In the current BBC series, The Bible’s Buried Secrets, Francesca Stavrakopoulou has managed to do what others, such as William Dever (Did God Have a Wife?), have failed to do: make the general public aware that ancient ‘Israelites’ or Judeans once thought that Yahweh was married to a Mrs. Yahweh. That is, polytheism, the worship of many gods, was not a corruption of some earlier Israelite monotheism; rather, monotheism grew out of an earlier Israelite polytheism.
The media is abuzz with reports about God’s wife.
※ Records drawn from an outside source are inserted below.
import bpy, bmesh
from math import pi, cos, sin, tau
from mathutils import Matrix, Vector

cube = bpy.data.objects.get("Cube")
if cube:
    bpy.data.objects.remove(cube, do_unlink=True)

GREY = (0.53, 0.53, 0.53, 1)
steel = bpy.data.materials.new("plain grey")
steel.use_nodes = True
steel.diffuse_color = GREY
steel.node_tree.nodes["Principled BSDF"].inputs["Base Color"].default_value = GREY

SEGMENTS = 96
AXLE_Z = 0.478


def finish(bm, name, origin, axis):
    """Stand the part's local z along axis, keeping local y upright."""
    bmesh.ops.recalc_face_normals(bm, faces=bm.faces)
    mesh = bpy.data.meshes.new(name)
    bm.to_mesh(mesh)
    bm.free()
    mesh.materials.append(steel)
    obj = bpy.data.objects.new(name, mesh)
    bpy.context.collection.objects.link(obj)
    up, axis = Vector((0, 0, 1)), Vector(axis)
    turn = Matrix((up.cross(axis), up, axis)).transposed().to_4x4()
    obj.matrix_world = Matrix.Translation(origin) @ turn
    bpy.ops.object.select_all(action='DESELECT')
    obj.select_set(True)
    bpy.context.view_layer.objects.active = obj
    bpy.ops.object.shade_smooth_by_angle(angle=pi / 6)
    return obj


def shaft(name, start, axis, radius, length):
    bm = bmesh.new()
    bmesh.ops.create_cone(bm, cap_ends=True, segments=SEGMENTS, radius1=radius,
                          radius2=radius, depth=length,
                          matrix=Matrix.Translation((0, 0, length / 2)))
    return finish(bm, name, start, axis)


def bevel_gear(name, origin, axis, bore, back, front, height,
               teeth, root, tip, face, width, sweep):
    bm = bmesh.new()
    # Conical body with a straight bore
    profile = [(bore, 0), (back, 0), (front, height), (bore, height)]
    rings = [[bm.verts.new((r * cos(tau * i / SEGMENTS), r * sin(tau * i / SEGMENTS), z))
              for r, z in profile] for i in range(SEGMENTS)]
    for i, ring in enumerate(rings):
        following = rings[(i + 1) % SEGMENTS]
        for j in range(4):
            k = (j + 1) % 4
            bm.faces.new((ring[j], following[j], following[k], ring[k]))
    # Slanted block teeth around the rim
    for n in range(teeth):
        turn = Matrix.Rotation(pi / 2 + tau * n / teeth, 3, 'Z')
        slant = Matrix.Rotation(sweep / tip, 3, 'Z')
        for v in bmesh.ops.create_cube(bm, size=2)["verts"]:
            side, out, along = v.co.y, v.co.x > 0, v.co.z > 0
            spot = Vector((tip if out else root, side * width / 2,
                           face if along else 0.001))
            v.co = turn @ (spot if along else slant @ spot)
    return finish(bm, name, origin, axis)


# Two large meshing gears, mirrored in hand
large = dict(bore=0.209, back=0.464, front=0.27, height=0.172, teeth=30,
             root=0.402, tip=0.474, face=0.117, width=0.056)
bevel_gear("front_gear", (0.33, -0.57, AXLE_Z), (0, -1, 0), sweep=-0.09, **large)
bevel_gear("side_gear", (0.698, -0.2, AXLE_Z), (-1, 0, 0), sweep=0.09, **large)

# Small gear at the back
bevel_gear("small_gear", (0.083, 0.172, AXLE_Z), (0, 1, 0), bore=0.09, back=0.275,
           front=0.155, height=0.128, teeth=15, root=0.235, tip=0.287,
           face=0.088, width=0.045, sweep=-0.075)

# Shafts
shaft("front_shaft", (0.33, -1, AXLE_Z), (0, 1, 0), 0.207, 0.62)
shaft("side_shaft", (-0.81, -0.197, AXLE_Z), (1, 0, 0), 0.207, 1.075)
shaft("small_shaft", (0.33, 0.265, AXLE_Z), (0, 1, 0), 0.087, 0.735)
My favourite headline is this one from the Discovery Channel:
Asherah’s connection to Yahweh, according to Stavrakopoulou, is spelled out in both the Bible and an 8th century B.C. inscription on pottery found in the Sinai desert at a site called Kuntillet Ajrud.
“The inscription is a petition for a blessing,” she shares. “Crucially, the inscription asks for a blessing from ‘Yahweh and his Asherah.’ Here was evidence that presented Yahweh and Asherah as a divine pair. And now a handful of similar inscriptions have since been found, all of which help to strengthen the case that the God of the Bible once had a wife.”
Also significant, Stavrakopoulou believes, “is the Bible’s admission that the goddess Asherah was worshiped in Yahweh’s Temple in Jerusalem. In the Book of Kings, we’re told that a statue of Asherah was housed in the temple and that female temple personnel wove ritual textiles for her.”
– Jennifer Viegas, ‘God’s Wife Edited Out of the Bible – Almost’, Discovery News, 18 March 2011